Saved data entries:
=-=-=-=-=
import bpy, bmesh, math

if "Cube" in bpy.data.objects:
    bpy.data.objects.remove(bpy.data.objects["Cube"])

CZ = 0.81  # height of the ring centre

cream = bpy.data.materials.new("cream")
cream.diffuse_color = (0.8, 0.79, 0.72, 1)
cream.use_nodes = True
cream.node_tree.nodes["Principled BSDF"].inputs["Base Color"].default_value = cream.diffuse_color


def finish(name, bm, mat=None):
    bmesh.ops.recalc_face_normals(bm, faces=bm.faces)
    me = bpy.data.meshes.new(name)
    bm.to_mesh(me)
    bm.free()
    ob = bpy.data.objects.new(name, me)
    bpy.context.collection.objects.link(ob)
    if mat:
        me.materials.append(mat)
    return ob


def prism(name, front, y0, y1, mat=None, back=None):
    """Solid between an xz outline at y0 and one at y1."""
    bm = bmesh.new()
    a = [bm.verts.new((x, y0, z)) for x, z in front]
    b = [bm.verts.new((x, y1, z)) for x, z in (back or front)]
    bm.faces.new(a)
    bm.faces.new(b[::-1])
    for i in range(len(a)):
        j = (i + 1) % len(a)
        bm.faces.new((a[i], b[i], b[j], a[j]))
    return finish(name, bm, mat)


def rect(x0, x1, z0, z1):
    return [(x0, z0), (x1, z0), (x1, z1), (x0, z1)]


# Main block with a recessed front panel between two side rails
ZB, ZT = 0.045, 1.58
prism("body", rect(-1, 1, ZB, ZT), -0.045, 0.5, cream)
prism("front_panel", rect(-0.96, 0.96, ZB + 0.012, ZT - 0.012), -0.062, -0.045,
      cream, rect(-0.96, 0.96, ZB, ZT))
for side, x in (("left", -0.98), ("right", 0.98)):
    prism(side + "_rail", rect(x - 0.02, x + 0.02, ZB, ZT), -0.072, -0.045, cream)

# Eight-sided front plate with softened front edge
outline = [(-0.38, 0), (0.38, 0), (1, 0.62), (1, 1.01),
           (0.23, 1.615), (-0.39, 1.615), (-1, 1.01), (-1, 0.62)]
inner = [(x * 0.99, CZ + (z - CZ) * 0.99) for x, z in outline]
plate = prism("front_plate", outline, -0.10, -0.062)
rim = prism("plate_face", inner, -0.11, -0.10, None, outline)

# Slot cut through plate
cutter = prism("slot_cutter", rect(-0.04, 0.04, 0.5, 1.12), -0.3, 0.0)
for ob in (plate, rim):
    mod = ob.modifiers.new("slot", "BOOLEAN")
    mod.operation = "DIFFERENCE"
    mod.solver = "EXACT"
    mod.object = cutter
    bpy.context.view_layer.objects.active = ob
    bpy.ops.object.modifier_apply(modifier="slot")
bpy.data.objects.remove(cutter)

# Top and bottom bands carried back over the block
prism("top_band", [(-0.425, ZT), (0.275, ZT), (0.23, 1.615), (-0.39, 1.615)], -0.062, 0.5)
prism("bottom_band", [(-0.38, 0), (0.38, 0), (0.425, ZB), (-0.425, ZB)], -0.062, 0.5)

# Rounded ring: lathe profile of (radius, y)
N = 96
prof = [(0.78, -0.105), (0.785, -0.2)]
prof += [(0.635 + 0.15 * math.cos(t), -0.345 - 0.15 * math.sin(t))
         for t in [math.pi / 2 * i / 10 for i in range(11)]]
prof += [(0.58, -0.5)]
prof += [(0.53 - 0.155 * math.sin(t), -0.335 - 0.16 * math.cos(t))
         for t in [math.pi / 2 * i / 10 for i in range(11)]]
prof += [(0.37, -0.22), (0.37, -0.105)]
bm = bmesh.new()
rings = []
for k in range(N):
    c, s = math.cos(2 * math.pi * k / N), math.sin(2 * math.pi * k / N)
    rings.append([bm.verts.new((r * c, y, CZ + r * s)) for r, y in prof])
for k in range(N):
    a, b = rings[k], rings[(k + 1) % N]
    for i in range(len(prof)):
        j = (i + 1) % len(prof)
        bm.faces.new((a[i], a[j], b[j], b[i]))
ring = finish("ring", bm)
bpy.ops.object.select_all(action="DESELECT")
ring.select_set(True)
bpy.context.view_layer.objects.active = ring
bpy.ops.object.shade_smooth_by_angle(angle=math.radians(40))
=-=-=-=-=
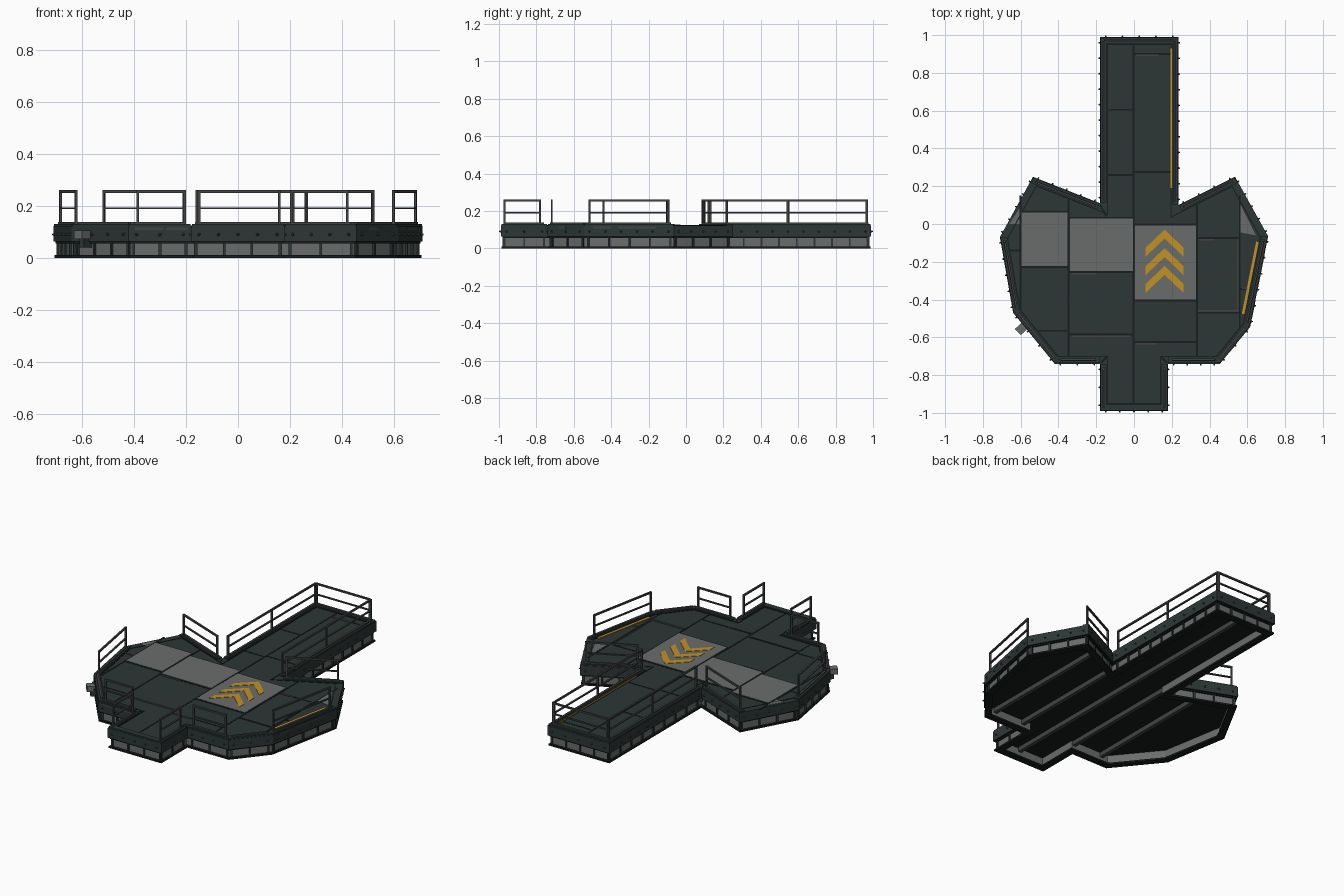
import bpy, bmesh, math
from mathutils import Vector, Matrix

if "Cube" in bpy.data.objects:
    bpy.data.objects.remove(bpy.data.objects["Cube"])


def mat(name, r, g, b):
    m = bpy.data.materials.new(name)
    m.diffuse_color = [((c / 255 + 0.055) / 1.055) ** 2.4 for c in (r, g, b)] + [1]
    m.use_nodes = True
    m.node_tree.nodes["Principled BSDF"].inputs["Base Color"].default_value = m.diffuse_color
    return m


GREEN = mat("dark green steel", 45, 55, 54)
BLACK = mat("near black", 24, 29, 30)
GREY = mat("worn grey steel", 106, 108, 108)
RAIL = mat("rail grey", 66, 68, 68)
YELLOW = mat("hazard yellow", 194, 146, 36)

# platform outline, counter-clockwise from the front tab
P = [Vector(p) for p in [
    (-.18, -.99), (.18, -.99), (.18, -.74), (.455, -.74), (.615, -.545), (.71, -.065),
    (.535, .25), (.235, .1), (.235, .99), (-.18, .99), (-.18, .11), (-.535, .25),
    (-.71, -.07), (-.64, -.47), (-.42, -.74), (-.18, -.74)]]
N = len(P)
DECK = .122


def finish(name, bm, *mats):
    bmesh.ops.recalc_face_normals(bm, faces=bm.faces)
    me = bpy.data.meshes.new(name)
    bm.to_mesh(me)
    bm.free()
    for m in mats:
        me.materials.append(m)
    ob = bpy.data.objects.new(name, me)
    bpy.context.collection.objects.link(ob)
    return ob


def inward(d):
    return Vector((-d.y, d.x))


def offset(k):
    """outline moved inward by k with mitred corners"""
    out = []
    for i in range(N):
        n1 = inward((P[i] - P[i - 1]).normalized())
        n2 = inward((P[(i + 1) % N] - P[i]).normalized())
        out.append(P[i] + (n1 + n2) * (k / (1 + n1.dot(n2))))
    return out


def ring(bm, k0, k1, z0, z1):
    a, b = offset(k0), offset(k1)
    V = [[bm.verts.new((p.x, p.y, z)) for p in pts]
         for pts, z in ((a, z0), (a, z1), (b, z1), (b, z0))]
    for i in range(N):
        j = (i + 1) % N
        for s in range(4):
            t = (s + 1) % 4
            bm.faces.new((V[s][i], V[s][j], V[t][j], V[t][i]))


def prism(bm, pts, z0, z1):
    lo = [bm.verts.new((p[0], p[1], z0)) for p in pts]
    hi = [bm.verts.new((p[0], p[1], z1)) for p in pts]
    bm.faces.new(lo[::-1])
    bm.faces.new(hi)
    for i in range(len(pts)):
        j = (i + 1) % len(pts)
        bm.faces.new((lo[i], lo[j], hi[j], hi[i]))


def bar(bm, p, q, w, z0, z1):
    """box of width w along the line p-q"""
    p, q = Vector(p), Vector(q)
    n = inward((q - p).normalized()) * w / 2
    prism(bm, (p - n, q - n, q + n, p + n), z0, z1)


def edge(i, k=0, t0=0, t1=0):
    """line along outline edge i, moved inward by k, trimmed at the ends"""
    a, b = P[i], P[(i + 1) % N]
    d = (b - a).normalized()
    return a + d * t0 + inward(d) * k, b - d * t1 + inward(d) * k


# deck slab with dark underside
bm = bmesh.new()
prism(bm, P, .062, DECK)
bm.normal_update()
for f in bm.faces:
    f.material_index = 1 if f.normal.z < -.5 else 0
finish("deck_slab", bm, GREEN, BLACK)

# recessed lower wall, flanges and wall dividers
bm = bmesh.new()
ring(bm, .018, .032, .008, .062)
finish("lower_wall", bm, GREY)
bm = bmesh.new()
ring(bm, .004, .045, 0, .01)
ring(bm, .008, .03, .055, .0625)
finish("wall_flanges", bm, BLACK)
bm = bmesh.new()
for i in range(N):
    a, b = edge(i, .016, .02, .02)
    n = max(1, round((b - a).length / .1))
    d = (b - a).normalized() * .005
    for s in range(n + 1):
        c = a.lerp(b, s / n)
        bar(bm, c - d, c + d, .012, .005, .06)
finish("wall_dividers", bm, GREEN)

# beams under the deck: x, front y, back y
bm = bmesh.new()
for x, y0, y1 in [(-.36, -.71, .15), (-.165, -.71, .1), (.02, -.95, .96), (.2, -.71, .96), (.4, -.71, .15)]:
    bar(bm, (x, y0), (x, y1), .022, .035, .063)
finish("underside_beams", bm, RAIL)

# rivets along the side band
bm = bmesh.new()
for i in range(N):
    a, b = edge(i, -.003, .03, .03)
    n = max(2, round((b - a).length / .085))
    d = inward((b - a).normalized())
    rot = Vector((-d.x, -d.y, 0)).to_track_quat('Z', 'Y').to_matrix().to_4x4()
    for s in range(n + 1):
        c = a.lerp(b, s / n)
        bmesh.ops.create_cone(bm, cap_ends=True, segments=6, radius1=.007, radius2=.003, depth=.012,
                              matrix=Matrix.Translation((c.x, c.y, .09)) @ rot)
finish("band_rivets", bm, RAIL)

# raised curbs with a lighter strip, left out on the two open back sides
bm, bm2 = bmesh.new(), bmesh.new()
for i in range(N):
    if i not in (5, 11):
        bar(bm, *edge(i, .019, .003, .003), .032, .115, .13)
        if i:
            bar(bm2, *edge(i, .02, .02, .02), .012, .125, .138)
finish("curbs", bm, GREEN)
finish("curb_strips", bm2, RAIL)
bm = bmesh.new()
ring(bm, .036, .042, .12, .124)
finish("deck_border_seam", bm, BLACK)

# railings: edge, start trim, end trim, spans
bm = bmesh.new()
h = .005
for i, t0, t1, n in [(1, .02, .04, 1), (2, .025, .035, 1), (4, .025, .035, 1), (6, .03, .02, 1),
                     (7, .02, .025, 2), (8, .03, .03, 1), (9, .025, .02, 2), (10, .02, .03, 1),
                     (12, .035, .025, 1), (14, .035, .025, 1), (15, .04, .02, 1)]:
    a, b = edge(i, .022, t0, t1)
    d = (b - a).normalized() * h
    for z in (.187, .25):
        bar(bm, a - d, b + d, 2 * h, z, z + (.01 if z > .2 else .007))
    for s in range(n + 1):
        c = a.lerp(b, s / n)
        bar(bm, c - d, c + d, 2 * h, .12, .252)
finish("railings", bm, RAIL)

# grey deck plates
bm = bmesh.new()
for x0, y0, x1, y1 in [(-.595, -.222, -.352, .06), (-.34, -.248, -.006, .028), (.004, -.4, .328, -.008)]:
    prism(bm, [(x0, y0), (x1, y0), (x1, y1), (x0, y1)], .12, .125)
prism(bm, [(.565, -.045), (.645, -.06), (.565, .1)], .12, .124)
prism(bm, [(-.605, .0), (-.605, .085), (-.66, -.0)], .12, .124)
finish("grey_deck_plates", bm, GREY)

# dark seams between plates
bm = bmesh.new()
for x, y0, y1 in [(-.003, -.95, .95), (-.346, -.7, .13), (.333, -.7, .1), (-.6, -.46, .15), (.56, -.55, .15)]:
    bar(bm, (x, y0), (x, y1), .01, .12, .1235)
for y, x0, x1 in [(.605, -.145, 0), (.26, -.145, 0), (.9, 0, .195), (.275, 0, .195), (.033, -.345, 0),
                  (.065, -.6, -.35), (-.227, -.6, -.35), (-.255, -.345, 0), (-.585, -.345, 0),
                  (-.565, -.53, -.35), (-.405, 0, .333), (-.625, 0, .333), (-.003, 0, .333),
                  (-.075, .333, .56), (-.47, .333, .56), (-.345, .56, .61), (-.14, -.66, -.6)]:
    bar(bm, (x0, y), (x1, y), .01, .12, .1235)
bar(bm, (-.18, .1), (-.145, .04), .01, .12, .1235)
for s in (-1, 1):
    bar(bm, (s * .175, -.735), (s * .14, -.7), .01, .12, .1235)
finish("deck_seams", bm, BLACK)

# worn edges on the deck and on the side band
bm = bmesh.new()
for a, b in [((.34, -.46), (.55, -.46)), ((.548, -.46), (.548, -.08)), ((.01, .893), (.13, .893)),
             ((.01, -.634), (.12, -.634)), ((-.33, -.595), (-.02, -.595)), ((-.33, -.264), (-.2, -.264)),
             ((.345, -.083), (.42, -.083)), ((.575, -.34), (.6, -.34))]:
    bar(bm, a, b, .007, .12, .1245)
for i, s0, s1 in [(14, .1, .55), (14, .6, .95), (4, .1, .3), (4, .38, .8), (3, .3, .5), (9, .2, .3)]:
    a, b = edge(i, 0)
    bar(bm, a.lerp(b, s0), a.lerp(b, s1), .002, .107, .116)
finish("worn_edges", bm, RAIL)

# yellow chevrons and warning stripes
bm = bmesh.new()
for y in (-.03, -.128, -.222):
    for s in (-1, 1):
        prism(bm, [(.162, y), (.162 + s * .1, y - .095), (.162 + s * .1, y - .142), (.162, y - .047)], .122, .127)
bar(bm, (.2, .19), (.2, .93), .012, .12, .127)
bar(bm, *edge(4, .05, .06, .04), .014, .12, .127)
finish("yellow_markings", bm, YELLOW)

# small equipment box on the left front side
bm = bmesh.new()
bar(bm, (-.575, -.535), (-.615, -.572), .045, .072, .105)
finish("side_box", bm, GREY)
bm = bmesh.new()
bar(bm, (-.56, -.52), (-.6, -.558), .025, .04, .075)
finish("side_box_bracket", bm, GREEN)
=-=-=-=-=
• [Assignment]: As listed above, the lines from the line with "c, s = math.cos(2" to the line with "j = (i + 1) % len(prof)" are to be echoed exactly, with both ends included and nothing added.

• [The answer]:
    c, s = math.cos(2 * math.pi * k / N), math.sin(2 * math.pi * k / N)
    rings.append([bm.verts.new((r * c, y, CZ + r * s)) for r, y in prof])
for k in range(N):
    a, b = rings[k], rings[(k + 1) % N]
    for i in range(len(prof)):
        j = (i + 1) % len(prof)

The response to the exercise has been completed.